GOAL OF THE EXERCISE:
Reproduce, exactly and in full, the records that follow, minus any pictures.

* * *

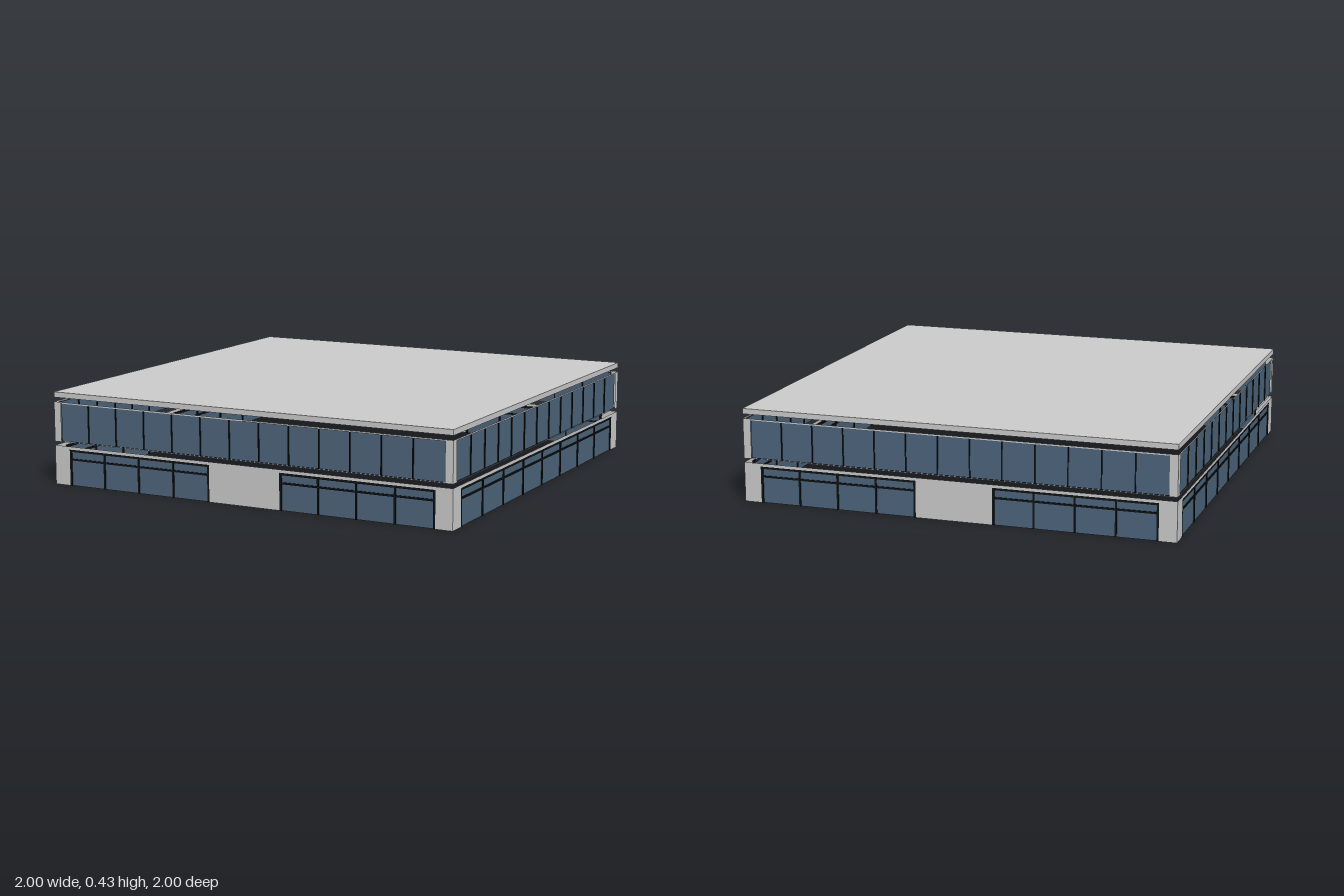
import * as THREE from 'three';

const grey = new THREE.MeshStandardMaterial({ color: 0xcccccc, side: THREE.DoubleSide });
const glass = new THREE.MeshStandardMaterial({ color: 0x4d657c, side: THREE.DoubleSide });
const dark = new THREE.MeshStandardMaterial({ color: 0x101214 });

// Flat panel facing +z between two corners
function panel(parent, name, mat, x0, x1, y0, y1, z) {
  const m = new THREE.Mesh(new THREE.PlaneGeometry(x1 - x0, y1 - y0), mat);
  m.position.set((x0 + x1) / 2, (y0 + y1) / 2, z);
  m.name = name;
  parent.add(m);
}

// Slim frame bar between two corners
function bar(parent, name, x0, x1, y0, y1) {
  const m = new THREE.Mesh(new THREE.BoxGeometry(x1 - x0, y1 - y0, 0.01), dark);
  m.position.set((x0 + x1) / 2, (y0 + y1) / 2, 0.995);
  m.name = name;
  parent.add(m);
}

// Wall with rectangular window openings, each [x0, x1, y0, y1]
function wall(parent, name, y0, y1, openings) {
  let x = -1;
  for (const [a, b, lo, hi] of openings) {
    panel(parent, name, grey, x, a, y0, y1, 1);
    if (lo > y0) panel(parent, name + 'Sill', grey, a, b, y0, lo, 1);
    panel(parent, name + 'Lintel', grey, a, b, hi, y1, 1);
    panel(parent, name + 'Glass', glass, a, b, lo, hi, 0.995);
    x = b;
  }
  panel(parent, name, grey, x, 1, y0, y1, 1);
}

// Ground floor shop window: frame, transom and mullions
function windowFrame(parent, x0, x1, count) {
  const w = 0.01, top = 0.168;
  for (let i = 0; i <= count; i++) {
    const x = x0 + w / 2 + (x1 - x0 - w) * i / count;
    const h = i === 0 || i === count ? w / 2 : 0.004;
    bar(parent, 'groundMullion', x - h, x + h, 0, top);
  }
  bar(parent, 'groundHead', x0, x1, top - w, top);
  bar(parent, 'groundTransom', x0, x1, 0.118, 0.126);
}

function facade(name, hasEntrance) {
  const g = new THREE.Group();
  g.name = name;

  // Ground floor, with a solid middle bay on front and back
  const bays = hasEntrance ? [[-0.92, -0.177, 4], [0.177, 0.92, 4]] : [[-0.917, 0.917, 8]];
  wall(g, 'groundWall', 0, 0.182, bays.map(([a, b]) => [a, b, 0, 0.168]));
  for (const [a, b, n] of bays) windowFrame(g, a, b, n);

  // Upper ribbon window
  const e = 0.963, n = 13;
  wall(g, 'upperWall', 0.2, 0.385, [[-e, e, 0.203, 0.378]]);
  for (let i = 1; i < n; i++) {
    const x = -e + 2 * e * i / n;
    bar(g, 'upperMullion', x - 0.0025, x + 0.0025, 0.203, 0.378);
  }
  return g;
}

export function createModel() {
  const model = new THREE.Group();
  model.name = 'building';

  // Four facades around a hollow interior
  ['frontFacade', 'leftFacade', 'backFacade', 'rightFacade'].forEach((name, i) => {
    const f = facade(name, i % 2 === 0);
    f.rotation.y = i * Math.PI / 2;
    model.add(f);
  });

  // Floating flat roof
  const roof = new THREE.Mesh(new THREE.BoxGeometry(2, 0.025, 2), grey);
  roof.position.y = 0.4175;
  roof.name = 'roof';
  model.add(roof);
  return model;
}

* * *

EXERCISE RESULT:
import * as THREE from 'three';

const grey = new THREE.MeshStandardMaterial({ color: 0xcccccc, side: THREE.DoubleSide });
const glass = new THREE.MeshStandardMaterial({ color: 0x4d657c, side: THREE.DoubleSide });
const dark = new THREE.MeshStandardMaterial({ color: 0x101214 });

// Flat panel facing +z between two corners
function panel(parent, name, mat, x0, x1, y0, y1, z) {
  const m = new THREE.Mesh(new THREE.PlaneGeometry(x1 - x0, y1 - y0), mat);
  m.position.set((x0 + x1) / 2, (y0 + y1) / 2, z);
  m.name = name;
  parent.add(m);
}

// Slim frame bar between two corners
function bar(parent, name, x0, x1, y0, y1) {
  const m = new THREE.Mesh(new THREE.BoxGeometry(x1 - x0, y1 - y0, 0.01), dark);
  m.position.set((x0 + x1) / 2, (y0 + y1) / 2, 0.995);
  m.name = name;
  parent.add(m);
}

// Wall with rectangular window openings, each [x0, x1, y0, y1]
function wall(parent, name, y0, y1, openings) {
  let x = -1;
  for (const [a, b, lo, hi] of openings) {
    panel(parent, name, grey, x, a, y0, y1, 1);
    if (lo > y0) panel(parent, name + 'Sill', grey, a, b, y0, lo, 1);
    panel(parent, name + 'Lintel', grey, a, b, hi, y1, 1);
    panel(parent, name + 'Glass', glass, a, b, lo, hi, 0.995);
    x = b;
  }
  panel(parent, name, grey, x, 1, y0, y1, 1);
}

// Ground floor shop window: frame, transom and mullions
function windowFrame(parent, x0, x1, count) {
  const w = 0.01, top = 0.168;
  for (let i = 0; i <= count; i++) {
    const x = x0 + w / 2 + (x1 - x0 - w) * i / count;
    const h = i === 0 || i === count ? w / 2 : 0.004;
    bar(parent, 'groundMullion', x - h, x + h, 0, top);
  }
  bar(parent, 'groundHead', x0, x1, top - w, top);
  bar(parent, 'groundTransom', x0, x1, 0.118, 0.126);
}

function facade(name, hasEntrance) {
  const g = new THREE.Group();
  g.name = name;

  // Ground floor, with a solid middle bay on front and back
  const bays = hasEntrance ? [[-0.92, -0.177, 4], [0.177, 0.92, 4]] : [[-0.917, 0.917, 8]];
  wall(g, 'groundWall', 0, 0.182, bays.map(([a, b]) => [a, b, 0, 0.168]));
  for (const [a, b, n] of bays) windowFrame(g, a, b, n);

  // Upper ribbon window
  const e = 0.963, n = 13;
  wall(g, 'upperWall', 0.2, 0.385, [[-e, e, 0.203, 0.378]]);
  for (let i = 1; i < n; i++) {
    const x = -e + 2 * e * i / n;
    bar(g, 'upperMullion', x - 0.0025, x + 0.0025, 0.203, 0.378);
  }
  return g;
}

export function createModel() {
  const model = new THREE.Group();
  model.name = 'building';

  // Four facades around a hollow interior
  ['frontFacade', 'leftFacade', 'backFacade', 'rightFacade'].forEach((name, i) => {
    const f = facade(name, i % 2 === 0);
    f.rotation.y = i * Math.PI / 2;
    model.add(f);
  });

  // Floating flat roof
  const roof = new THREE.Mesh(new THREE.BoxGeometry(2, 0.025, 2), grey);
  roof.position.y = 0.4175;
  roof.name = 'roof';
  model.add(roof);
  return model;
}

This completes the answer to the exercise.